Your objective ▸ What you should copy is the line containing "mesh.materials.append(None)" and all lines after it in the entries below, exactly and without anything added.

Supplied material ▸
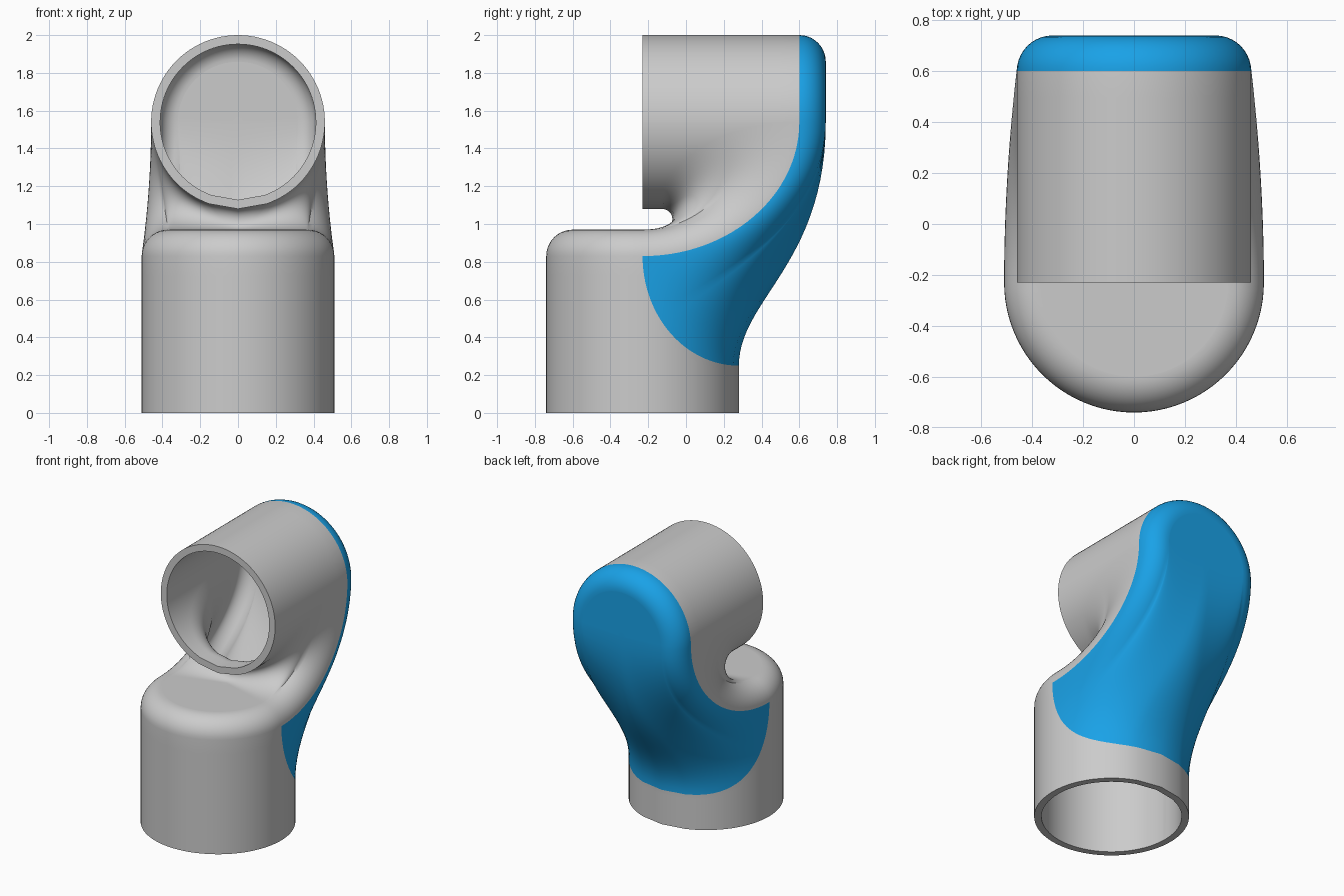
import bpy, bmesh
from math import sin, cos, pi, acos, radians
from mathutils import Vector as V

if "Cube" in bpy.data.objects:
    bpy.data.objects.remove(bpy.data.objects["Cube"])

R1, Y1, TOP = 0.51, -0.23, 0.97       # lower upright pipe
R2, Z2, BACK = 0.46, 1.54, 0.74       # upper level pipe
F = 0.14                              # corner radius of both closed ends
FRONT, SLOT_Y = -0.23, -0.13          # open face of upper pipe, start of slot bend
WALL = 0.048
NA, NF, NU = 24, 10, 26               # steps: quarter turn, corner, whole end profile
NS = 8                                # steps along straight walls
bm = bmesh.new()


def patch(f, nu, nv, mat=0):
    """Grid of f(i, j) on the right side plus its mirror image."""
    for s in (1, -1):
        g = [[bm.verts.new((s * p.x, p.y, p.z)) for p in (f(i, j) for j in range(nv + 1))]
             for i in range(nu + 1)]
        for i in range(nu):
            for j in range(nv):
                q = [g[i][j], g[i + 1][j], g[i + 1][j + 1], g[i][j + 1]]
                bm.faces.new(q).material_index = mat


def end_profile(r, i):
    """Rounded end: radius and rise at step i, and share of the way to the centre."""
    if i <= NF:
        a = pi / 2 * i / NF
        return r - F + F * cos(a), F * sin(a), 0
    s = (i - NF) / (NU - NF)
    return (r - F) * cos(s * pi / 2), F, 1 - cos(s * pi / 2)


def bezier(p, a, b, q, t):
    m = 1 - t
    return p * m**3 + a * 3 * m * m * t + b * 3 * m * t * t + q * t**3


# Seam curves on the two pipes and their closed ends
def lower_seam(i):
    a = pi / 2 * i / NU
    dy = R1 * (1 - cos(a))
    x = (max(0, R1 * R1 - dy * dy)) ** 0.5
    tangent = V((-dy / R1, x / R1, 0)) * cos(a) + V((0, 0, 1)) * sin(a)
    return V((x, Y1 + dy, TOP - F - 0.58 * sin(a))), tangent


def upper_seam(i):
    b = pi / 2 * i / NU
    psi = acos(max(-1, min(1, 1 - cos(b))))
    p = V((R2 * sin(psi), BACK - F - (BACK - F - SLOT_Y) * sin(b), Z2 - R2 * cos(psi)))
    return p, V((cos(psi), 0, sin(psi))) * cos(b) + V((0, -1, 0)) * sin(b)


def lower_cap_edge(i, ang=0):
    r, h, _ = end_profile(R1, i)
    k = max(0, 1 - r / (R1 - F)) if i > NF else 0
    return V((r * cos(ang), Y1 - r * sin(ang) + (SLOT_Y - Y1) * k, TOP - F + h))


def upper_cap_edge(i, ang=0):
    r, h, _ = end_profile(R2, i)
    return V((r * cos(ang), BACK - F + h, Z2 + r * sin(ang)))


# Lower pipe: back wall, front wall, rounded top
def back_wall(i, j):
    p = lower_seam(i)[0]
    return V((p.x, p.y, p.z * j / NS))


def front_wall(i, j):
    a = pi / 2 * i / NA
    return V((R1 * cos(a), Y1 - R1 * sin(a), (TOP - F) * j / NS))


patch(back_wall, NU, NS)
patch(front_wall, NA, NS)
patch(lambda i, j: lower_cap_edge(j, pi / 2 * i / NA), NA, NU)


# Upper pipe: underside, top half, rounded blue back
def under_wall(i, j):
    p = upper_seam(i)[0]
    return V((p.x, FRONT + (p.y - FRONT) * j / NS, p.z))


def top_wall(i, j):
    a = pi / 2 * i / NA
    return V((R2 * cos(a), FRONT + (BACK - F - FRONT) * j / NS, Z2 + R2 * sin(a)))


patch(under_wall, NU, NS)
patch(top_wall, NA, NS)
patch(lambda i, j: upper_cap_edge(j, pi / 2 * i / NA), NA, NU, 1)


# Neck: blue outer sweep and grey inner sweep ending in the slot
def outer_neck(i, j):
    u = i / NU
    p, tan = lower_seam(i)
    q = upper_cap_edge(i)
    return bezier(p, p + tan * (0.46 - 0.11 * u),
                  q - V((0, 0, 0.39 + 0.36 * u)), q, j / NU)


def inner_neck(i, j):
    u = i / NU
    p = lower_cap_edge(i)
    q, tan = upper_seam(i)
    return bezier(p, p + V((0, 0.46 + (0.077 - 0.46) * u, 0)),
                  q - tan * (0.39 + (0.077 - 0.39) * u), q, j / NU)


patch(outer_neck, NU, NU, 1)
patch(inner_neck, NU, NU)

# Weld the patches into one skin facing outwards
bmesh.ops.remove_doubles(bm, verts=bm.verts, dist=0.0004)
bmesh.ops.dissolve_degenerate(bm, edges=bm.edges, dist=0.0001)
bmesh.ops.recalc_face_normals(bm, faces=bm.faces)
bm.normal_update()
if max(bm.faces, key=lambda f: f.calc_center_median().z).normal.z < 0:
    bmesh.ops.reverse_faces(bm, faces=bm.faces)
mesh = bpy.data.meshes.new("pipe_elbow")
bm.to_mesh(mesh)
bm.free()

blue = bpy.data.materials.new("blue")
blue.diffuse_color = (0.01, 0.36, 0.8, 1)
blue.use_nodes = True
blue.node_tree.nodes["Principled BSDF"].inputs["Base Color"].default_value = blue.diffuse_color
mesh.materials.append(None)
mesh.materials.append(blue)
elbow = bpy.data.objects.new("pipe_elbow", mesh)
bpy.context.collection.objects.link(elbow)

# Wall thickness, grey on the inside
wall = elbow.modifiers.new("wall", 'SOLIDIFY')
wall.thickness = WALL
wall.offset = -1
wall.material_offset = -1
wall.material_offset_rim = -1
bpy.context.view_layer.objects.active = elbow
elbow.select_set(True)
bpy.ops.object.modifier_apply(modifier="wall")
bpy.ops.object.shade_smooth_by_angle(angle=radians(40))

Exercise result ▸
mesh.materials.append(None)
mesh.materials.append(blue)
elbow = bpy.data.objects.new("pipe_elbow", mesh)
bpy.context.collection.objects.link(elbow)

# Wall thickness, grey on the inside
wall = elbow.modifiers.new("wall", 'SOLIDIFY')
wall.thickness = WALL
wall.offset = -1
wall.material_offset = -1
wall.material_offset_rim = -1
bpy.context.view_layer.objects.active = elbow
elbow.select_set(True)
bpy.ops.object.modifier_apply(modifier="wall")
bpy.ops.object.shade_smooth_by_angle(angle=radians(40))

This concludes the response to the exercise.